Dr. Sood and colleagues conducted a multi-institutional retrospective analysis of the medical records of 1,425 women with ovarian cancer treated between 2000 and 2010.1
The researchers compared overall survival among patients with documented beta-blocker use during chemotherapy and those without. Among the 269 patients who received beta-blockers, 193 (71.7%) received beta-1-adrenergic receptor selective agents (SBBs) and the remaining patients received nonselective beta antagonists (NSBBs).
The median age of the patients was 63 years (range: 21 to 93 years). The primary indication for beta-blocker use was hypertension. However, some patients were prescribed beta-blockers for arrhythmias and post-myocardial infarction management.
The researchers found that for patients receiving any beta-blocker, the median overall survival was 47.8 months compared to 42 months for nonusers.
However, there were significant differences between the two classes of beta-blockers.
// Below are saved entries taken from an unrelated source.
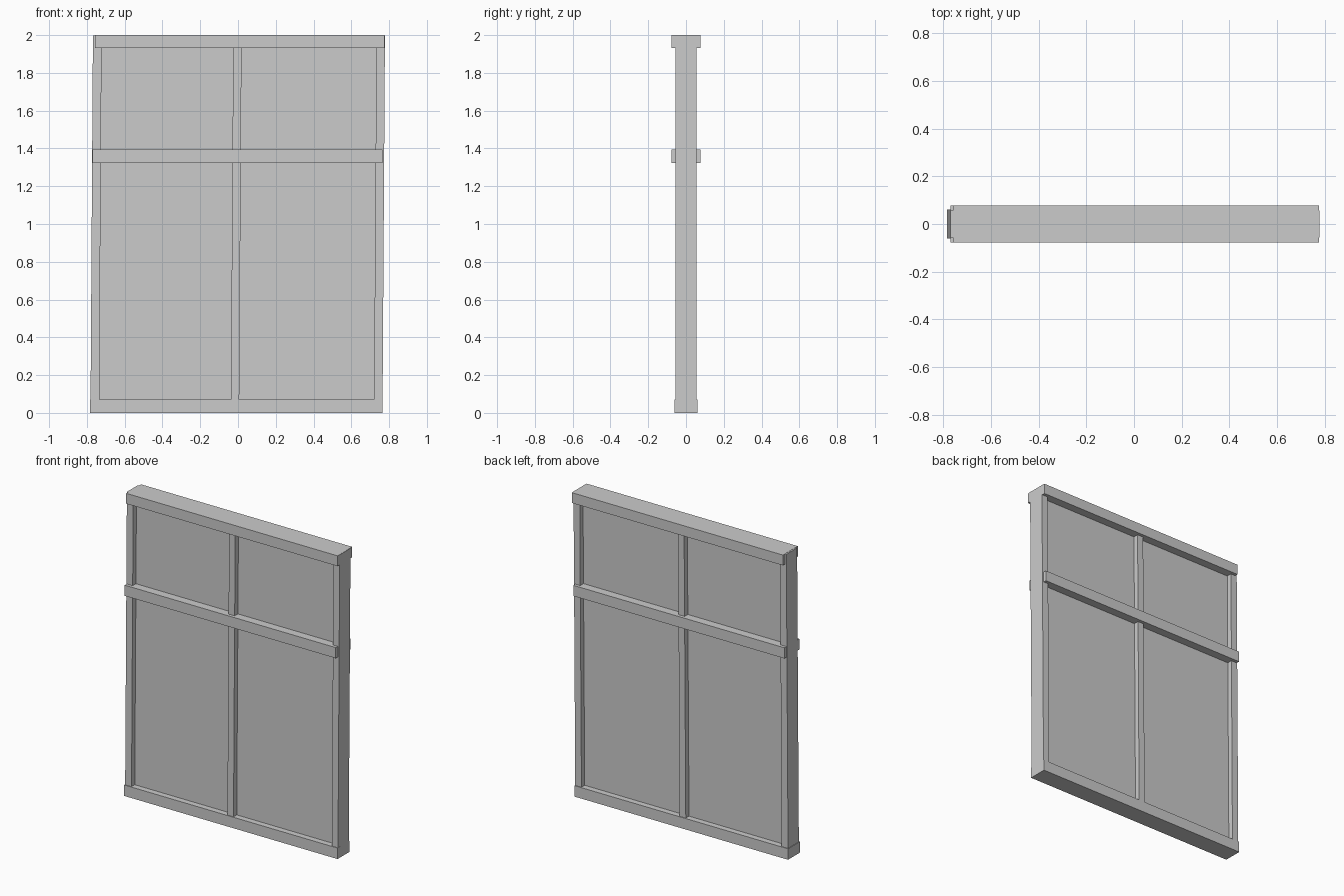
import bpy
import bmesh

if "Cube" in bpy.data.objects:
    bpy.data.objects.remove(bpy.data.objects["Cube"], do_unlink=True)

grey = bpy.data.materials.new("plain_grey")
grey.use_nodes = True
COLOUR = (0.6, 0.6, 0.6, 1)
grey.diffuse_color = COLOUR
grey.node_tree.nodes["Principled BSDF"].inputs["Base Color"].default_value = COLOUR

LEAN = 0.013  # sideways drift of upright parts from floor to top


def block(name, x0, x1, half_depth, z0, z1, lean=0.0):
    """Box between the given limits, its x drifting by lean over the height."""
    bm = bmesh.new()
    bmesh.ops.create_cube(bm, size=1)
    for v in bm.verts:
        t = v.co.z + 0.5
        v.co.x = (x0 if v.co.x < 0 else x1) + lean * t
        v.co.y *= 2 * half_depth
        v.co.z = z0 + (z1 - z0) * t
    mesh = bpy.data.meshes.new(name)
    bm.to_mesh(mesh)
    bm.free()
    mesh.materials.append(grey)
    obj = bpy.data.objects.new(name, mesh)
    bpy.context.collection.objects.link(obj)


# Upright posts, leaning very slightly
for name, x0, x1 in (("right_post", -0.781, -0.735),
                     ("middle_post", -0.038, 0.006),
                     ("left_post", 0.720, 0.765)):
    block(name, x0, x1, 0.056, 0.002, 1.999, LEAN)

# Horizontal rails
block("bottom_rail", -0.784, 0.766, 0.061, 0, 0.072)
block("middle_rail", -0.769, 0.764, 0.077, 1.324, 1.394)
block("top_rail", -0.758, 0.776, 0.077, 1.932, 2)

# Thin recessed panels filling the two bays
for name, x0, x1 in (("right_panel", -0.75, -0.02), ("left_panel", -0.02, 0.735)):
    block(name, x0, x1, 0.022, 0.03, 1.97, LEAN)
The median overall survival based on beta-blocker receptor selectivity was 94.9 months for those receiving NSBBs compared to only 38 months for those receiving SBBs.
“The more selective blockers were not related to better clinical outcomes and it was the broad or non-specific beta-blockers that were related to better outcomes,” Dr. Sood told Cancer Therapy Advisor.
“These are very interesting findings and inform which types of beta-blockers to focus on for further studies. The caution here is that this was a retrospective study and additional prospective studies, including feasibility studies, are needed prior to doing larger clinical trials. The feasibility studies are already underway.”